┌─ Dataset

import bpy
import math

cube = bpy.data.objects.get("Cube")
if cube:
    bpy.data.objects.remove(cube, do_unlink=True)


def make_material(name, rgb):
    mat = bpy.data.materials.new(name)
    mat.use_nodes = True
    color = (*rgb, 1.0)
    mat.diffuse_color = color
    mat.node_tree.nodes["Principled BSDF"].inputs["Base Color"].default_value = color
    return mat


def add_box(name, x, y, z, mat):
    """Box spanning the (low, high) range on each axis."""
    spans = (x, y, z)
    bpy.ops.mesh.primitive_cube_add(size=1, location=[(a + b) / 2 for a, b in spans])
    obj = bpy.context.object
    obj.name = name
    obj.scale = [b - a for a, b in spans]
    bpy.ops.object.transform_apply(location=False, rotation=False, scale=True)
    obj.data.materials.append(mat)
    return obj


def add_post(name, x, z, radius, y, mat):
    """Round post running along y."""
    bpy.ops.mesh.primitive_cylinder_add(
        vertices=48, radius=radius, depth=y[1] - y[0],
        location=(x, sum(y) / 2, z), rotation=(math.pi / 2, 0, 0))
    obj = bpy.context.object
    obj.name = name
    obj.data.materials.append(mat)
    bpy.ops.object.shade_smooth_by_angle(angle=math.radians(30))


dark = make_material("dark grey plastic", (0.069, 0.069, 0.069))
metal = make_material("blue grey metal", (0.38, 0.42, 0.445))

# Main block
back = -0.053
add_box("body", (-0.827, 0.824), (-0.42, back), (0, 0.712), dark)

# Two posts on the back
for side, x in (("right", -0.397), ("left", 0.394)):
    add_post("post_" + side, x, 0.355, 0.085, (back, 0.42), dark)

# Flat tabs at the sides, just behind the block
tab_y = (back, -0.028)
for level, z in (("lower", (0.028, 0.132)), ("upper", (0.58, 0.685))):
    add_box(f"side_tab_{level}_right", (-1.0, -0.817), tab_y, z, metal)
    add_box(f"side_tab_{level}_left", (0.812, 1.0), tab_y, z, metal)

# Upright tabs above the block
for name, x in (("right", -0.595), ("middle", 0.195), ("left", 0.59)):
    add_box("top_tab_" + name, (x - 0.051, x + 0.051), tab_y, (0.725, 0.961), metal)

└─
┌─ Dataset

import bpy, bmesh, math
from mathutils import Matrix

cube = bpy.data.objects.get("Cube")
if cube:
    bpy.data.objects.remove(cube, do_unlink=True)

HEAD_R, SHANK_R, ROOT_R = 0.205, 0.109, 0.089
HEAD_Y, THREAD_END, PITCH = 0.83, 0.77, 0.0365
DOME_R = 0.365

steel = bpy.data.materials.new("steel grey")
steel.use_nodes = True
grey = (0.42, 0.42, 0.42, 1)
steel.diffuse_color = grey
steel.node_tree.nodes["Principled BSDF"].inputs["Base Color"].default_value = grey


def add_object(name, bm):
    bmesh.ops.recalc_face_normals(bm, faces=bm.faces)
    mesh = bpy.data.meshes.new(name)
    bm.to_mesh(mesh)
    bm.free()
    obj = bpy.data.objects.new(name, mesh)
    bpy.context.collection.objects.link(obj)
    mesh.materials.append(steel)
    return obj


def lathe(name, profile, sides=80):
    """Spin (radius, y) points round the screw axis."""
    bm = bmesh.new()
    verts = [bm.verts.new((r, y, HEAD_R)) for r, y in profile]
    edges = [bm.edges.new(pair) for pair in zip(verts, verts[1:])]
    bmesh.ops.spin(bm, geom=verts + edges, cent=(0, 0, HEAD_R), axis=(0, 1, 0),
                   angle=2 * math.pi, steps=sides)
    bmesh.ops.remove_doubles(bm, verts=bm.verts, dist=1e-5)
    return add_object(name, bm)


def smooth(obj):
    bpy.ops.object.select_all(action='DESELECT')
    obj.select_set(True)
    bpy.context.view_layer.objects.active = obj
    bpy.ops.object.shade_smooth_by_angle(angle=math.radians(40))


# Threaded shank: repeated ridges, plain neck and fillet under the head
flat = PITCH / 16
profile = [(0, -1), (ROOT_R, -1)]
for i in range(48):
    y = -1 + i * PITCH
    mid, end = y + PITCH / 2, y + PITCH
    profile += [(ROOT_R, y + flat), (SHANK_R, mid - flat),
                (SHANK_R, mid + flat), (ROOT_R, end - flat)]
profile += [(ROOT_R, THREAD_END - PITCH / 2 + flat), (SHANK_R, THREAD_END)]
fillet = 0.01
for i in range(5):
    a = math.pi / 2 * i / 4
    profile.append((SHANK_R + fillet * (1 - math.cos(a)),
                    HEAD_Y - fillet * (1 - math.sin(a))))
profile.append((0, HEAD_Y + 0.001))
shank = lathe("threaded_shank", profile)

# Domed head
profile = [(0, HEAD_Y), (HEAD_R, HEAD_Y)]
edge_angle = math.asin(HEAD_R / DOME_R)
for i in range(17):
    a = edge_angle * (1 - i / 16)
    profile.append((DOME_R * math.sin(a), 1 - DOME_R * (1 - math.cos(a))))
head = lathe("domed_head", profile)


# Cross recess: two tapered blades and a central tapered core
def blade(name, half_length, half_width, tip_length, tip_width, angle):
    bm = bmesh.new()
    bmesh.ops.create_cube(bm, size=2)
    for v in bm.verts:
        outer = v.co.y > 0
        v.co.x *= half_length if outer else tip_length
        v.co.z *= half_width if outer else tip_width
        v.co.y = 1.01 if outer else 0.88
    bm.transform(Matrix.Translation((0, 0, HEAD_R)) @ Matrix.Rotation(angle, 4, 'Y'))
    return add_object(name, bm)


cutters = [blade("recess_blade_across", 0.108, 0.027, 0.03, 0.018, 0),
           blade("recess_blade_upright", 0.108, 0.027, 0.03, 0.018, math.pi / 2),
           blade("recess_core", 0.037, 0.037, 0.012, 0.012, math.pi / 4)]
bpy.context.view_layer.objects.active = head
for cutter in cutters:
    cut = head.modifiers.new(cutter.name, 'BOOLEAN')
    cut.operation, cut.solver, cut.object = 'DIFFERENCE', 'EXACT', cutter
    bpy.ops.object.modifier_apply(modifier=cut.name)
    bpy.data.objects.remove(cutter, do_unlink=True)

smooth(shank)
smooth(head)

└─

# Work to be completed
Go through the entries above and copy each line with "bmesh" in it.

# Finished exercise
import bpy, bmesh, math
    bmesh.ops.recalc_face_normals(bm, faces=bm.faces)
    bm = bmesh.new()
    bmesh.ops.spin(bm, geom=verts + edges, cent=(0, 0, HEAD_R), axis=(0, 1, 0),
    bmesh.ops.remove_doubles(bm, verts=bm.verts, dist=1e-5)
    bm = bmesh.new()
    bmesh.ops.create_cube(bm, size=2)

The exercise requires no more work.